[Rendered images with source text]

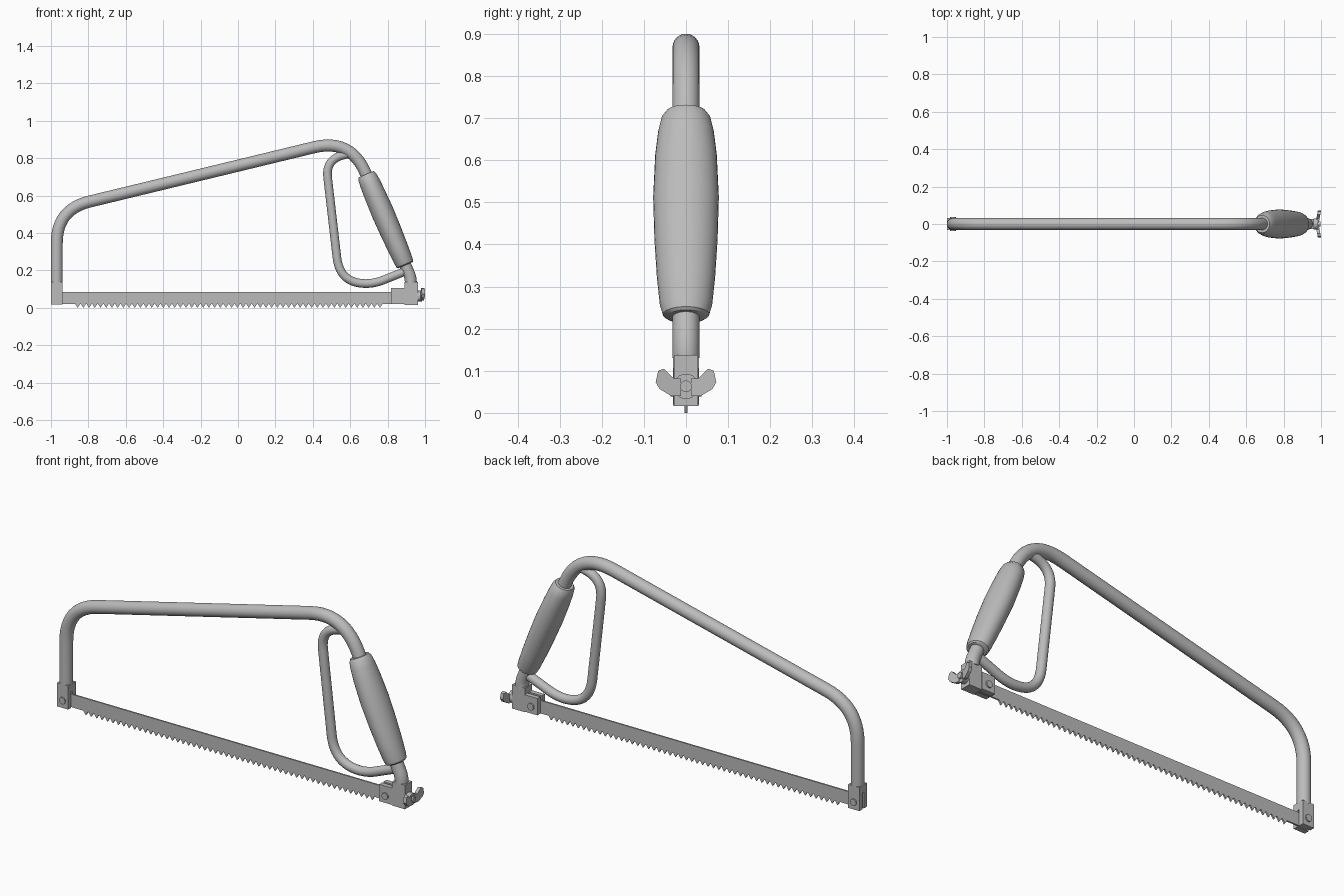
import bpy
import bmesh
import math
from mathutils import Vector, Matrix

if "Cube" in bpy.data.objects:
    bpy.data.objects.remove(bpy.data.objects["Cube"])

GREY = (0.5, 0.5, 0.5, 1.0)
metal = bpy.data.materials.new("plain grey")
metal.use_nodes = True
metal.diffuse_color = GREY
metal.node_tree.nodes["Principled BSDF"].inputs["Base Color"].default_value = GREY


def finish(name, bm, smooth=False):
    bmesh.ops.recalc_face_normals(bm, faces=bm.faces)
    mesh = bpy.data.meshes.new(name)
    bm.to_mesh(mesh)
    bm.free()
    obj = bpy.data.objects.new(name, mesh)
    bpy.context.collection.objects.link(obj)
    mesh.materials.append(metal)
    if smooth:
        bpy.ops.object.select_all(action="DESELECT")
        obj.select_set(True)
        bpy.context.view_layer.objects.active = obj
        bpy.ops.object.shade_smooth_by_angle(angle=math.radians(35))
    return obj


def add_box(bm, x0, x1, y0, y1, z0, z1):
    size = Matrix.Diagonal((x1 - x0, y1 - y0, z1 - z0, 1))
    place = Matrix.Translation(((x0 + x1) / 2, (y0 + y1) / 2, (z0 + z1) / 2))
    bmesh.ops.create_cube(bm, size=1, matrix=place @ size)


def add_cylinder(bm, centre, radius, depth, axis, sides=24):
    turn = Matrix.Rotation(math.pi / 2, 4, axis)
    bmesh.ops.create_cone(bm, cap_ends=True, segments=sides, radius1=radius,
                          radius2=radius, depth=depth,
                          matrix=Matrix.Translation(centre) @ turn)


def skin(bm, rings):
    """Join rings of points into a closed, capped surface."""
    loops = [[bm.verts.new(p) for p in ring] for ring in rings]
    n = len(loops[0])
    for a, b in zip(loops, loops[1:]):
        for i in range(n):
            j = (i + 1) % n
            bm.faces.new((a[i], a[j], b[j], b[i]))
    bm.faces.new(loops[0])
    bm.faces.new(loops[-1])


def prism(bm, outline, offset):
    """Extrude a flat outline by an offset."""
    face = bm.faces.new([bm.verts.new(p) for p in outline])
    out = bmesh.ops.extrude_face_region(bm, geom=[face])
    verts = [v for v in out["geom"] if isinstance(v, bmesh.types.BMVert)]
    bmesh.ops.translate(bm, verts=verts, vec=offset)


def tube(name, corners, radius, sides=24, steps=12):
    """Bent tube in the xz plane; each corner is (x, z, bend length)."""
    pts = [Vector((x, 0, z)) for x, z, _ in corners]
    path = [pts[0]]
    for i in range(1, len(pts) - 1):
        c, d = pts[i], corners[i][2]
        a = c + (pts[i - 1] - c).normalized() * d
        b = c + (pts[i + 1] - c).normalized() * d
        for k in range(steps + 1):
            t = k / steps
            path.append(a * (1 - t) ** 2 + c * 2 * t * (1 - t) + b * t * t)
    path.append(pts[-1])
    rings = []
    for i, p in enumerate(path):
        along = (path[min(i + 1, len(path) - 1)] - path[max(i - 1, 0)]).normalized()
        side = Vector((0, 1, 0)).cross(along)
        rings.append([p + radius * (side * math.cos(a) + Vector((0, math.sin(a), 0)))
                      for a in (math.tau * k / sides for k in range(sides))])
    bm = bmesh.new()
    skin(bm, rings)
    return finish(name, bm, True)


# Bow frame and hand guard
tube("bow_frame", [(-0.969, 0.13, 0), (-0.969, 0.526, 0.18), (0.602, 0.906, 0.2),
                   (0.924, 0.16, 0.025), (0.924, 0.13, 0)], 0.032)
tube("hand_guard", [(0.61, 0.828, 0), (0.468, 0.795, 0.1), (0.545, 0.13, 0.14),
                    (0.73, 0.13, 0.05), (0.905, 0.2, 0)], 0.023, 20)

# Barrel grip: (length along grip, half width across, half width in plane)
profile = [(0, 0.045, 0.042), (0.006, 0.055, 0.048), (0.03, 0.062, 0.051),
           (0.1, 0.069, 0.055), (0.2, 0.075, 0.059), (0.31, 0.078, 0.061),
           (0.42, 0.073, 0.058), (0.48, 0.066, 0.055), (0.515, 0.058, 0.051),
           (0.53, 0.047, 0.043)]
bm = bmesh.new()
angles = [math.tau * k / 32 for k in range(32)]
skin(bm, [[(rx * math.cos(a), ry * math.sin(a), t) for a in angles]
          for t, ry, rx in profile])
grip = finish("grip", bm, True)
grip.location = (0.895, 0, 0.228)
grip.rotation_euler.y = math.atan2(-0.21, 0.487)

# Toothed blade
start, pitch, count, base, half = -0.87, 0.0305, 54, 0.02, 0.004
outline = [(-0.985, base)]
for i in range(count):
    x = start + i * pitch
    outline += [(x, base), (x + pitch * 0.42, 0), (x + pitch * 0.84, base)]
outline += [(0.885, base), (0.885, 0.086), (-0.985, 0.086)]
bm = bmesh.new()
prism(bm, [(x, -half, z) for x, z in outline], (0, 2 * half, 0))
finish("blade", bm)

# Slotted blade clamps
bm = bmesh.new()
for s in (-1, 1):
    add_box(bm, -1.0, -0.937, s * 0.006, s * 0.031, 0.018, 0.1)
add_box(bm, -1.0, -0.937, -0.031, 0.031, 0.1, 0.138)
finish("front_clamp", bm)

bm = bmesh.new()
for s in (-1, 1):
    add_box(bm, 0.818, 0.892, s * 0.006, s * 0.03, 0.02, 0.106)
finish("rear_clamp", bm)

# Tension block under the grip
bm = bmesh.new()
add_box(bm, 0.89, 0.962, -0.028, 0.028, 0.016, 0.138)
finish("tension_block", bm)

# Clamp pins
for name, x in (("front_pin", -0.968), ("rear_pin", 0.853)):
    bm = bmesh.new()
    add_cylinder(bm, (x, 0, 0.056), 0.017, 0.074, "X")
    finish(name, bm, True)

# Wing nut: round hub, threaded end and two wings
bm = bmesh.new()
add_cylinder(bm, (0.972, 0, 0.063), 0.03, 0.026, "Y")
add_cylinder(bm, (0.978, 0, 0.063), 0.014, 0.036, "Y", 16)
finish("wing_nut_hub", bm, True)
wing = [(0.012, 0.04), (0.035, 0.04), (0.063, 0.057), (0.072, 0.073),
        (0.066, 0.1), (0.052, 0.105), (0.03, 0.082), (0.012, 0.082)]
bm = bmesh.new()
for s in (-1, 1):
    prism(bm, [(0.97 + 0.18 * y, s * y, z) for y, z in wing], (0.017, 0, 0))
finish("wing_nut_wings", bm)
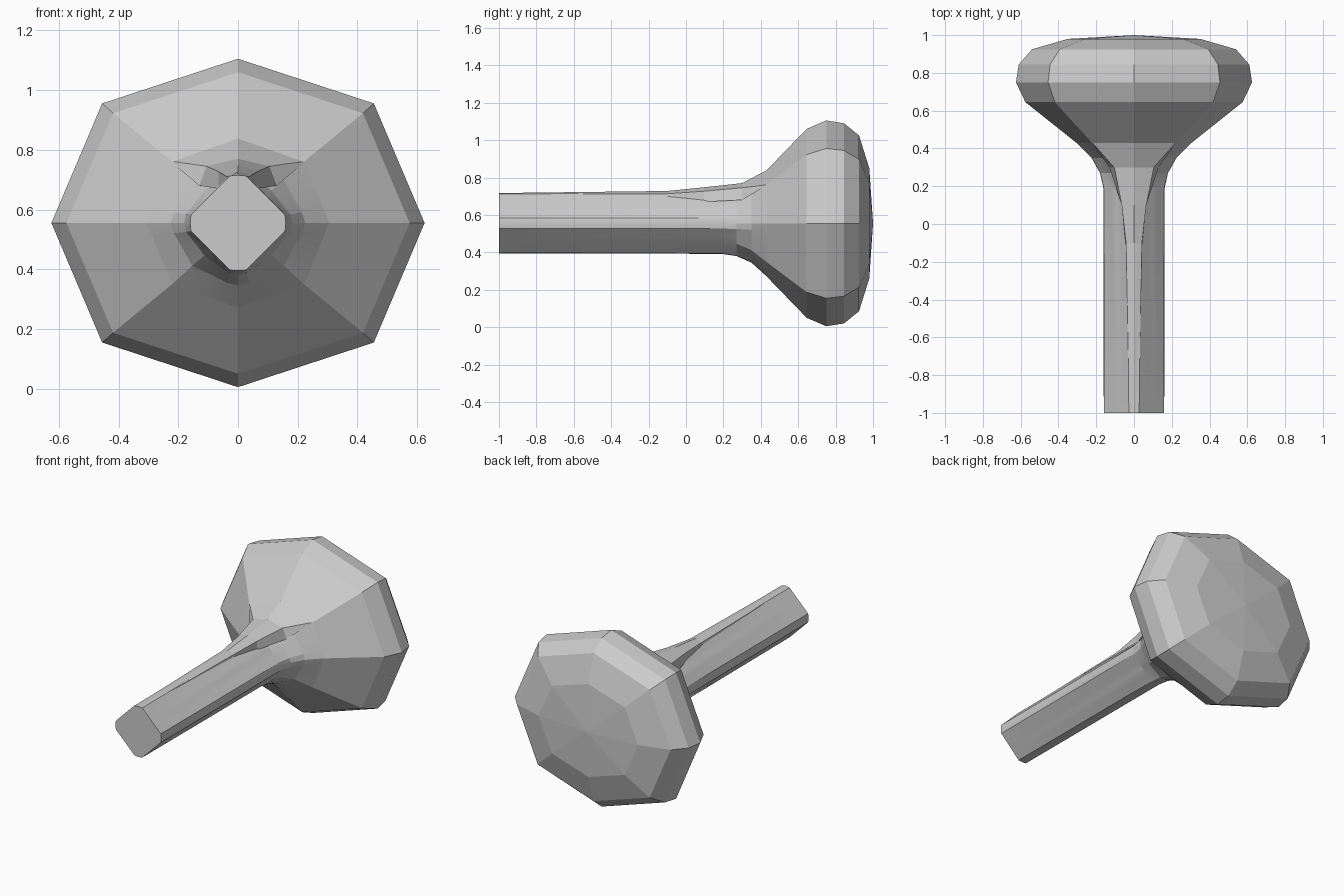
import bpy, bmesh
from math import sin, cos, radians

if "Cube" in bpy.data.objects:
    bpy.data.objects.remove(bpy.data.objects["Cube"])

CZ = 0.555      # height of the long axis
DIAG = 0.728    # diagonal corner ratio of the octagon


def make(name, rings, closed=True, cap_start=False, tip=None, smooth=False):
    """Skin a list of rings into one object."""
    bm = bmesh.new()
    vr = [[bm.verts.new(p) for p in r] for r in rings]
    n = len(vr[0])
    for a, b in zip(vr, vr[1:]):
        for i in range(n if closed else n - 1):
            j = (i + 1) % n
            bm.faces.new((a[i], a[j], b[j], b[i]))
    if cap_start:
        bm.faces.new(vr[0][::-1])
    if tip:
        t = bm.verts.new(tip)
        for i in range(n):
            bm.faces.new((vr[-1][i], vr[-1][(i + 1) % n], t))
    bmesh.ops.recalc_face_normals(bm, faces=bm.faces)
    me = bpy.data.meshes.new(name)
    bm.to_mesh(me)
    bm.free()
    ob = bpy.data.objects.new(name, me)
    bpy.context.collection.objects.link(ob)
    if smooth:
        bpy.ops.object.select_all(action='DESELECT')
        ob.select_set(True)
        bpy.context.view_layer.objects.active = ob
        bpy.ops.object.shade_smooth_by_angle(angle=radians(12))
    return ob


OCT = [(1, 0), (DIAG, DIAG), (0, 1), (-DIAG, DIAG),
       (-1, 0), (-DIAG, -DIAG), (0, -1), (DIAG, -DIAG)]


def octagon(y, rx, rz):
    return [(x * rx, y, CZ + z * rz) for x, z in OCT]


def blend_ring(y, rx, rz, w):
    """Rounded diamond (w=0) morphing to the octagon (w=1)."""
    pts = []
    for q in range(4):
        for a in (0, 5, 10, 28, 45, 62, 80, 85):
            ang = q * 90 + a
            r = min(1.0, 0.819 / cos(radians(a - 45)))
            dx, dz = r * cos(radians(ang)), r * sin(radians(ang))
            k, t = divmod(ang / 45, 1)
            p, s = OCT[int(k) % 8], OCT[int(k + 1) % 8]
            ox, oz = p[0] + (s[0] - p[0]) * t, p[1] + (s[1] - p[1]) * t
            pts.append((rx * (dx + (ox - dx) * w), y,
                        CZ + rz * (dz + (oz - dz) * w)))
    return pts


# Faceted head
HEAD = [(0.43, 0.305, 0.283), (0.645, 0.575, 0.505), (0.75, 0.625, 0.55),
        (0.845, 0.61, 0.535), (0.925, 0.54, 0.47), (0.98, 0.35, 0.295)]
make("head", [octagon(*s) for s in HEAD], tip=(0, 1.0, CZ))

# Shaft with flared neck
SHAFT = [(-1, 0.16, 0.16, 0), (0.19, 0.162, 0.163, 0),
         (0.27, 0.18, 0.175, 0.3), (0.35, 0.225, 0.21, 0.7),
         (0.43, 0.305, 0.283, 1)]
make("shaft", [blend_ring(*s) for s in SHAFT], cap_start=True, smooth=True)

# Ridge along the top of the shaft: y, centre z, edge x, edge z, foot x, foot z
RIDGE = [(-1, 0.717, 0.025, 0.711, 0.028, 0.705),
         (-0.1, 0.728, 0.042, 0.713, 0.045, 0.69),
         (0.1, 0.748, 0.065, 0.727, 0.065, 0.67),
         (0.3, 0.77, 0.105, 0.745, 0.13, 0.68),
         (0.43, 0.838, 0.22, 0.761, 0.222, 0.758)]
make("top_ridge", [[(-fx, y, fz), (-ex, y, ez), (0, y, cz), (ex, y, ez), (fx, y, fz)]
                   for y, cz, ex, ez, fx, fz in RIDGE], closed=False)
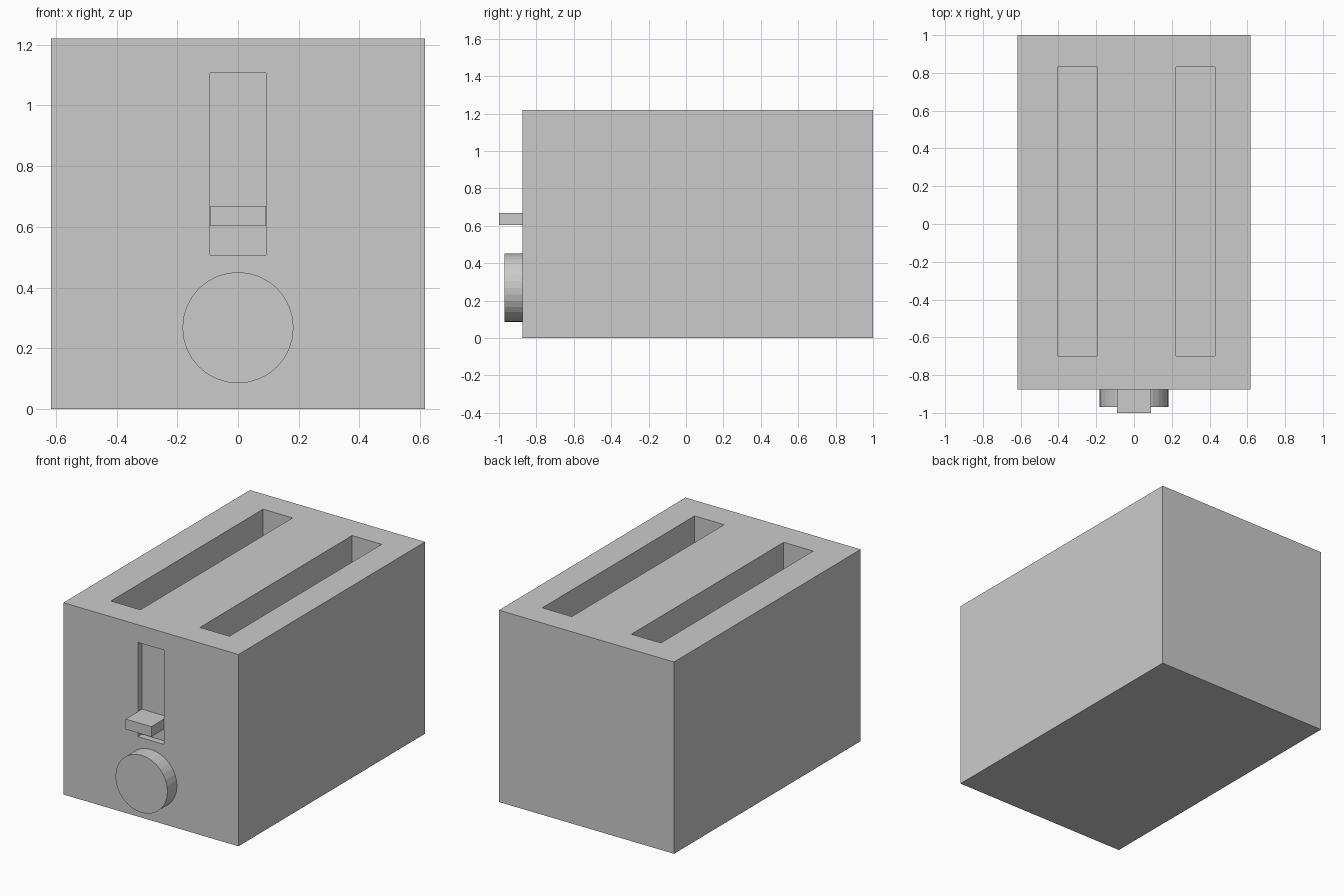
import bpy
import bmesh
from math import pi
from mathutils import Matrix, Vector

if "Cube" in bpy.data.objects:
    bpy.data.objects.remove(bpy.data.objects["Cube"])

grey = bpy.data.materials.new("light_grey")
grey.diffuse_color = (0.6, 0.6, 0.6, 1)
grey.use_nodes = True
grey.node_tree.nodes["Principled BSDF"].inputs["Base Color"].default_value = grey.diffuse_color


def add_object(name, bm):
    mesh = bpy.data.meshes.new(name)
    bm.to_mesh(mesh)
    bm.free()
    mesh.materials.append(grey)
    obj = bpy.data.objects.new(name, mesh)
    bpy.context.collection.objects.link(obj)
    return obj


def box(name, low, high):
    low, high = Vector(low), Vector(high)
    bm = bmesh.new()
    bmesh.ops.create_cube(bm, size=1)
    bmesh.ops.scale(bm, vec=high - low, verts=bm.verts)
    bmesh.ops.translate(bm, vec=(low + high) / 2, verts=bm.verts)
    return add_object(name, bm)


def cut(target, cutter):
    cutter.hide_render = True
    cutter.display_type = 'WIRE'
    mod = target.modifiers.new(cutter.name, 'BOOLEAN')
    mod.operation = 'DIFFERENCE'
    mod.solver = 'EXACT'
    mod.object = cutter


# Toaster housing
body = box("body", (-0.616, -0.875, 0), (0.616, 1.0, 1.22))

# Two bread slots in the top
for side, x in (("left", -0.405), ("right", 0.222)):
    cut(body, box(side + "_slot_cutter", (x, -0.70, 0.2), (x + 0.208, 0.83, 1.4)))

# Shallow lever track in the front
cut(body, box("track_cutter", (-0.092, -1.1, 0.508), (0.092, -0.835, 1.107)))

# Push-down lever, reaching the back of the track
box("lever", (-0.091, -1.0, 0.603), (0.090, -0.835, 0.668))

# Round browning knob
bm = bmesh.new()
bmesh.ops.create_cone(
    bm, cap_ends=True, segments=32, radius1=0.183, radius2=0.183, depth=0.095,
    matrix=Matrix.Translation((0, -0.9225, 0.268)) @ Matrix.Rotation(pi / 2, 4, 'X'))
add_object("knob", bm)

→ YOUR TASK: Across the entries, how many lines hold the word "loops"? Say only the number.

→ TASK RESPONSE: 5